Number of Military Servants' Families Relying on Food Banks Has Increased during the Pandemic
The number of military families going to foodbanks and the estimated rate for military spouses increased amid the COVID-19 pandemic.
It is no secret that millions of families around the globe were affected by the COVID-19 pandemic, some worse than others. Statistics of unemployment and poverty also increased, leaving many dependent on charitable help.
In America, military families also began relying on food banks to feed their children during this trying situation as spouses continue to lose their jobs as time goes on.
Many revealed that they could not let a week go by without going to a food pantry, including Thurston County’s food bank, which saw a 22% spike in serving military families since the COVID-19 outbreak.
On the other hand, the Armed Services YMCA foodbank saw a 400% surge in the pandemic.
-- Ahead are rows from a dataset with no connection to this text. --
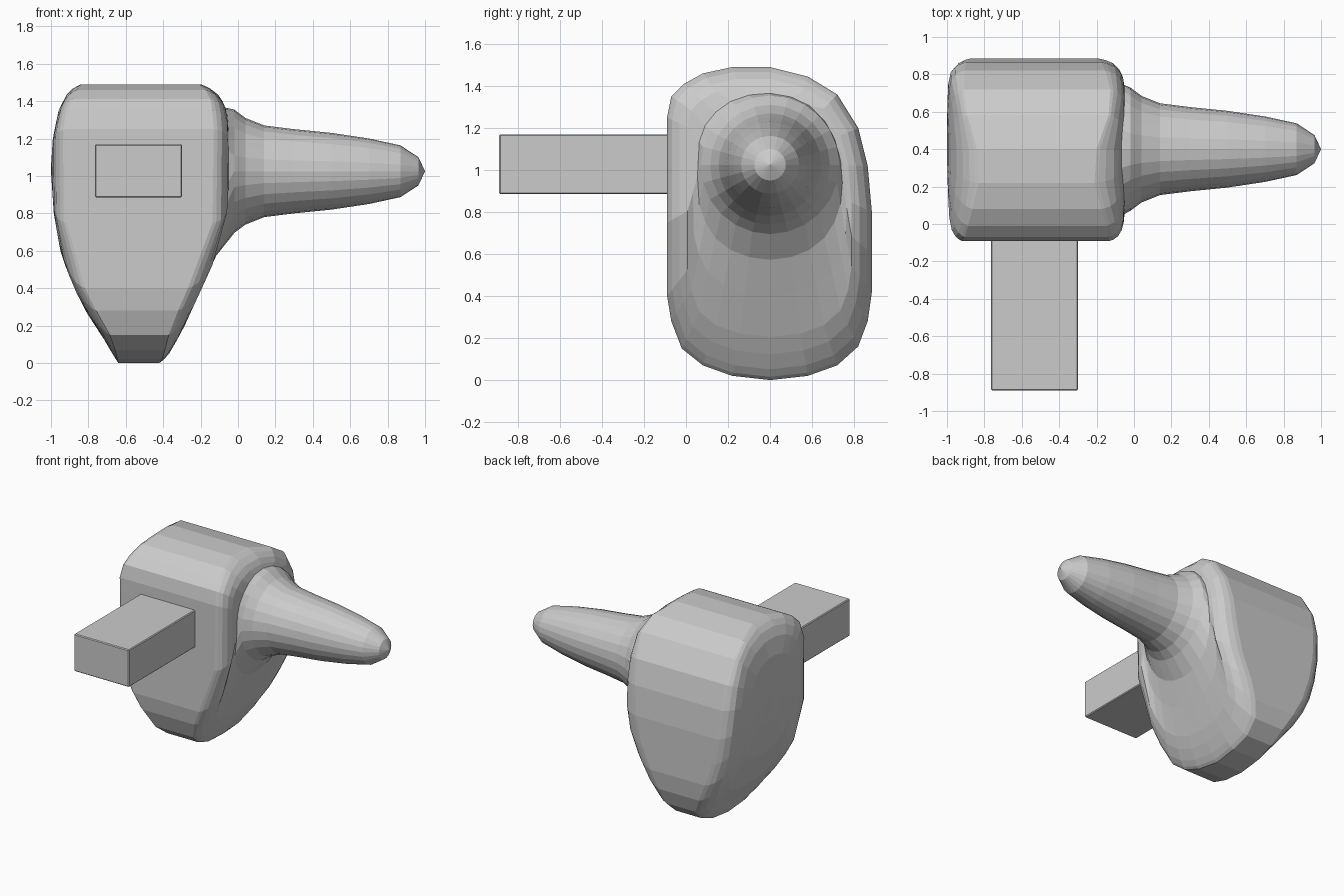
import bpy, bmesh, math

if "Cube" in bpy.data.objects:
    bpy.data.objects.remove(bpy.data.objects["Cube"])

# Single grey finish
grey = bpy.data.materials.new("plain_grey")
grey.diffuse_color = (0.6, 0.6, 0.6, 1)
grey.use_nodes = True
grey.node_tree.nodes["Principled BSDF"].inputs["Base Color"].default_value = grey.diffuse_color

# Side outline of the body (y, z), clockwise from the top
OUTLINE = [(.4, 1.49), (.58, 1.445), (.72, 1.36), (.82, 1.2), (.865, 1.02), (.885, .8),
           (.885, .6), (.885, .42), (.865, .28), (.82, .16), (.72, .07), (.58, .02),
           (.4, 0), (.22, .02), (.08, .07), (-.02, .15), (-.07, .28), (-.09, .4),
           (-.09, .75), (-.09, 1.25), (-.07, 1.35), (-.01, 1.41), (.08, 1.46), (.22, 1.49)]
N = len(OUTLINE)
CY, CZ = .4, 1.025            # horn axis

# Left and right limits of the body as (z, x)
LEFT = [(0, -.64), (.03, -.66), (.15, -.73), (.27, -.81), (.42, -.89), (.6, -.95),
        (.8, -.985), (1.05, -1), (1.2, -.99), (1.35, -.96), (1.43, -.92), (1.47, -.88), (1.49, -.84)]
RIGHT = [(0, -.42), (.03, -.38), (.15, -.31), (.3, -.235), (.5, -.14), (.7, -.06),
         (.9, -.045), (1.3, -.05), (1.38, -.07), (1.44, -.11), (1.475, -.16), (1.49, -.2)]
HORN = [(-.02, .33), (.04, .285), (.14, .245), (.3, .225), (.5, .205),
        (.7, .175), (.87, .138), (.965, .075)]


def lookup(table, z):
    for (a, xa), (b, xb) in zip(table, table[1:]):
        if z <= b:
            return xa + (xb - xa) * max(0, z - a) / (b - a)
    return table[-1][1]


def cap_ring(table, side, scale, rounding, front, back):
    """Scaled outline lying on one side of the body, pulled in at front and back."""
    ring = []
    for y, z in OUTLINE:
        lat = min(1, abs(y - CY) / .485) ** 2
        pull = lat * rounding * (back if y > CY else front)
        py, pz = CY + (y - CY) * scale, CZ + (z - CZ) * scale
        ring.append((lookup(table, pz) - side * pull, py, pz))
    return ring


def circle(x, r):
    return [(x, CY + r * math.sin(2 * math.pi * i / N), CZ + r * math.cos(2 * math.pi * i / N))
            for i in range(N)]


def mix(a, b, t):
    return [tuple(p + (q - p) * t for p, q in zip(u, v)) for u, v in zip(a, b)]


# Body sides: rounded rims, then the horn flaring out of the right side
rings = [cap_ring(LEFT, -1, s, k, .06, .11)
         for s, k in [(.25, 0), (.5, 0), (.75, .05), (.88, .18), (.95, .45), (.985, .75), (1, 1)]]
right = [cap_ring(RIGHT, 1, s, k, .08, .14)
         for s, k in [(1, 1), (.985, .75), (.95, .45), (.88, .2), (.8, .08)]]
rings += right
root = circle(*HORN[0])
rings += [mix(right[-1], [(lookup(RIGHT, p[2]), p[1], p[2]) for p in root], t) for t in (.4, .75)]
rings += [circle(x, r) for x, r in HORN]

# Skin the rings into one closed surface
bm = bmesh.new()
loops = [[bm.verts.new(p) for p in ring] for ring in rings]
for a, b in zip(loops, loops[1:]):
    for i in range(N):
        j = (i + 1) % N
        bm.faces.new((a[i], a[j], b[j], b[i]))
for loop, tip in ((loops[0], (-1, CY, CZ)), (loops[-1], (1, CY, CZ))):
    v = bm.verts.new(tip)
    for i in range(N):
        bm.faces.new((loop[i], loop[(i + 1) % N], v))
bmesh.ops.recalc_face_normals(bm, faces=bm.faces)
mesh = bpy.data.meshes.new("body_with_horn")
bm.to_mesh(mesh)
bm.free()
mesh.materials.append(grey)
bpy.context.collection.objects.link(bpy.data.objects.new("body_with_horn", mesh))

# Rectangular bar sticking out of the front
bpy.ops.mesh.primitive_cube_add(size=1, location=(-.5325, -.445, 1.0275))
bar = bpy.context.object
bar.name = "front_bar"
bar.scale = (.465, .89, .285)
bpy.ops.object.transform_apply(location=False, rotation=False, scale=True)
bevel = bar.modifiers.new("edge", 'BEVEL')
bevel.width = .006
bevel.segments = 1
bar.data.materials.append(grey)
Desiree Alvarez and her two children are among those who have been relying on free food for survival. “We’re military, but we’re struggling,” she shared.
In San Diego, the number of families using the food bank at the Armed Services YMCA has surged 400% during the pandemic, as the coronavirus pushes many out of work.— CBS Evening News (@CBSEveningNews) February 25, 2021
The Defense Dept. estimates the jobless rate for military spouses is 22%, while other estimates run as high as 35% pic.twitter.com/YbR0XAMFv2
According to Joint Base Lewis-McChord Lieutenant Colonel J.P. Smith, military spouses began losing jobs in the pandemic, especially when the military relocates their family.
Many celebrities and personalities have since donated to different organizations in a bid to lessen hunger in America.
In times of crisis, we step up to support those in need, no matter where they are. We're asking NYers to send #BigCityLove to @FeedingTexas's Crisis Relief Fund. Help Texans affected by the recent crisis get the food, shelter & support they need. 🧡 https://t.co/OUvU8iJd6I pic.twitter.com/bn1lOFPmN1— Food Bank For New York City (@FoodBank4NYC) February 24, 2021
“You take a spouse who’s normally working, unable to fund work because of the COVID pandemic,” he shared. “If they lose that second income, that’s a blow to anybody.” There is currently a 22% to 35% rate for unemployed military spouses.
Other areas have seen worse hunger than others, including Texas. Married couple Donna Furlong and Leonard Droddy shared their painful story, having to take turns for meals.
As many as 40% of Americans have taken emergency financial measures due to the pandemic to make ends meet-- including visiting soup kitchens and pantries for the very first time. https://t.co/ydHc1uJ1kL— Food Bank For New York City (@FoodBank4NYC) February 25, 2021
The east Texas resident revealed that she would go a day without eating so her spouse could eat, and he would do the same for her to eat the day after, as they rely on food stamps and disability payments.
The number of Americans who faced hunger jumped from 35 million to 50 million in 2020 due to the pandemic. The statistic meant that one in six people did not have enough access to food for the year.
An incredible gift to be thankful for – NBA legend Michael Jordan is donating $2 million to help our neighbors facing hunger! #TheLastDance— Feeding America (@FeedingAmerica) November 25, 2020
Every action makes a difference. Join Michael & visit https://t.co/ExF6iX3wr7 to learn how you can donate or volunteer this holiday season. pic.twitter.com/UVUFQlbe0p
Many celebrities and personalities have since donated to different organizations in a bid to lessen hunger in America, including Michael Jordan, who gave $ million to feed the hungry.
The NBA legend gave proceeds from the documentary “The Last Dance” to Feeding America amid the pandemic, Thanksgiving Day, and the holiday season.